As inflation, tuition and rent skyrockets, we students are left with a task that even our parents haven’t done — managing university life in a post-pandemic economy. Some of us are working non-stop, while others are taking out loan after loan, hoping that a job after our degree will pay it back. For those feeling like they are stuck in a hamster wheel, here are some tips that you can use to make financial stability a reality.
Keep your grades up
Though there are bursaries offered for those in need, some students do not qualify for them due to their family income. These students can still earn merit, extracurricular and essay-writing scholarships. Sites such as Scholarships Canada and ScholarTree make it easy to keep up with the latest scholarships available.
Additionally, the university rewards high GPAs. Students with high GPAs have a greater chance of scoring a continuing award which can be as high as the $6000 Edward Wichert scholarship offered to engineering students annually. Additionally, the Jason Lang scholarship, offered by the Government of Alberta, is given to any second-, third- and fourth-year student with a minimum GPA of 3.2. Therefore, raising your GPA, can decrease financial strain while completing your education.
Find your passion and build
Your career does not begin after graduation. That is the biggest myth that undergraduate students believe. Your career began the day you started university, because future employers look at any long-term work experience when offering you a position in the future. If you have a passion, learn to monetize it. By doing so, you will be happy working while also making an income. Photographers can offer their services to local influencers, coders can teach kids at Code Ninjas, and writers can join the Gauntlet for a future editorial position. The University of Calgary is also an esteemed research institution and many students make an income working with professors during the summer. Jobs such as these require more skill and are usually paid more than minimum wage.
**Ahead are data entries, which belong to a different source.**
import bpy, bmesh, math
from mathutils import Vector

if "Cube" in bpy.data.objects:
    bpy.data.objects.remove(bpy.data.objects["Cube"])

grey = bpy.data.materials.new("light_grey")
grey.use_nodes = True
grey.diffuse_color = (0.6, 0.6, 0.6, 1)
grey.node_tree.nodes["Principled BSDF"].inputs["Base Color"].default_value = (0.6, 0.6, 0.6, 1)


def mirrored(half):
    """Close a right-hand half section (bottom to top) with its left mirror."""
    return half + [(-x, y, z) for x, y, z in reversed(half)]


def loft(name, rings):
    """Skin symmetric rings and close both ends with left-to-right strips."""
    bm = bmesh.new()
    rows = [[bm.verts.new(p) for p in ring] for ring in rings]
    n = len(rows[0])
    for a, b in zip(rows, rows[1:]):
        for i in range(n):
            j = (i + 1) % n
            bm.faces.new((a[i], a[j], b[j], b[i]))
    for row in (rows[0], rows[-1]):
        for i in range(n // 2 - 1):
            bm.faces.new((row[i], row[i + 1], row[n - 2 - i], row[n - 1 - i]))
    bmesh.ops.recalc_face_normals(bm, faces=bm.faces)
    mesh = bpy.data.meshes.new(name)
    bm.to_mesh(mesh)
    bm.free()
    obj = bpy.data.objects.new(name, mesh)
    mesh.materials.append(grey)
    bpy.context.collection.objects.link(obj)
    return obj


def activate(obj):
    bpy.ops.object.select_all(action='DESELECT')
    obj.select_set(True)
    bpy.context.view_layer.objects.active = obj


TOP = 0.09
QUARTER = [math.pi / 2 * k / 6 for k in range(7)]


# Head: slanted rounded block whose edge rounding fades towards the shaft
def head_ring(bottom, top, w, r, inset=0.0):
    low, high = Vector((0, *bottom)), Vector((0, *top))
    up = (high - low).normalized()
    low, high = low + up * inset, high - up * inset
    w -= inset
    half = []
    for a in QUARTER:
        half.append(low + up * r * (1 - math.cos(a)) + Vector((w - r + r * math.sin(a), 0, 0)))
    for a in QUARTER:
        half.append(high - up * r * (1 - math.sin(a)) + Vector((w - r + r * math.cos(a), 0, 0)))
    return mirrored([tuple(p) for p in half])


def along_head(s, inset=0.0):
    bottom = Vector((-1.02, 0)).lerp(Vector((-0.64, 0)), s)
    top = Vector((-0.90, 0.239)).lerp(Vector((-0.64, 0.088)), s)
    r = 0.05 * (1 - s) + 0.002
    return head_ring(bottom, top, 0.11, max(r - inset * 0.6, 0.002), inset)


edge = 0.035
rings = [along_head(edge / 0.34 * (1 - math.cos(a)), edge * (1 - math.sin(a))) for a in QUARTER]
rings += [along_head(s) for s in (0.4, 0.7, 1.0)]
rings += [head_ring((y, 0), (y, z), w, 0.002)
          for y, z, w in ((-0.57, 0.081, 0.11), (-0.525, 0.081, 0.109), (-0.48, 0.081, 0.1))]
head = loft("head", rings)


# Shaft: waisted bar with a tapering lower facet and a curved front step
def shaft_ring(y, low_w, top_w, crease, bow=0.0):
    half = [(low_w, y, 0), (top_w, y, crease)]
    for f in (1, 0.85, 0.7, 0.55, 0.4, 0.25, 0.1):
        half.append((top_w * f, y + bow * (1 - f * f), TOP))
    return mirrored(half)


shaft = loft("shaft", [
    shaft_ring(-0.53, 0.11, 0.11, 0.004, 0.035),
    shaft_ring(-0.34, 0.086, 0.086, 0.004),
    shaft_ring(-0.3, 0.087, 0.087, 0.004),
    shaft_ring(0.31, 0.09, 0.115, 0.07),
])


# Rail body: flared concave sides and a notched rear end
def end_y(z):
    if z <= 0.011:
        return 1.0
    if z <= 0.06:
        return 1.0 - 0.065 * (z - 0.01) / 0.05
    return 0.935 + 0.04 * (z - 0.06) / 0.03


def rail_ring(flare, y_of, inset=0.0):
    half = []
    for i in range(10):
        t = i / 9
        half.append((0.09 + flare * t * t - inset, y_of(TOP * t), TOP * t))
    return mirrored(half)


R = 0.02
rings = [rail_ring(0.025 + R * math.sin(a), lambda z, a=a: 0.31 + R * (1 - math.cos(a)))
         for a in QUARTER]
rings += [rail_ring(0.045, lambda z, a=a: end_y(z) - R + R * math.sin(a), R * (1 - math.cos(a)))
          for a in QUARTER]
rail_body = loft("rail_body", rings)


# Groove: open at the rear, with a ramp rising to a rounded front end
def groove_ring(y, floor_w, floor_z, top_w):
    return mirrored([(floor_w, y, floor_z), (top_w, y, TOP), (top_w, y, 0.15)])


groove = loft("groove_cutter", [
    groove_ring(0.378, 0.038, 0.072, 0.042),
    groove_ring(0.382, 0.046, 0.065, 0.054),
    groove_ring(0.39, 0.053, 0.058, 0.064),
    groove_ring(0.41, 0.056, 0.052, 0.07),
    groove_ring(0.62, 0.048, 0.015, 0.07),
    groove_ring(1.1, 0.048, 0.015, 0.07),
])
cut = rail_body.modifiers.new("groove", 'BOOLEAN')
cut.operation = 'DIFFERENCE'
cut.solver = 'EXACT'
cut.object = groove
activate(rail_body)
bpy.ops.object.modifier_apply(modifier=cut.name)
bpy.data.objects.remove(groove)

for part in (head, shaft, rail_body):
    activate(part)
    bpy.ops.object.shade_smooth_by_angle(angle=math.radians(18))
Be clear about your needs and wants
Everyone knows that you are supposed to budget, keep track of your spending and assign specific percentages to your monthly income. But if you are anything like I once was, you are far too removed from this systematic mindset that all budgeting advice is meaningless. You have to buy those shoes. You have to eat a Bake Chef sub even though your mom packed you a full lunch. You have to get this and that until your paycheck for the month disappears as fast as it came in.
For someone who was once a shopping addict, I have learned to discipline myself with a very simple question: Do I need it? If the answer is no, I put down the item and walk out of the store. No excuses. While it’s still important to treat yourself, pushing yourself to be a little more disciplined will become easier over time. Your future self will thank you.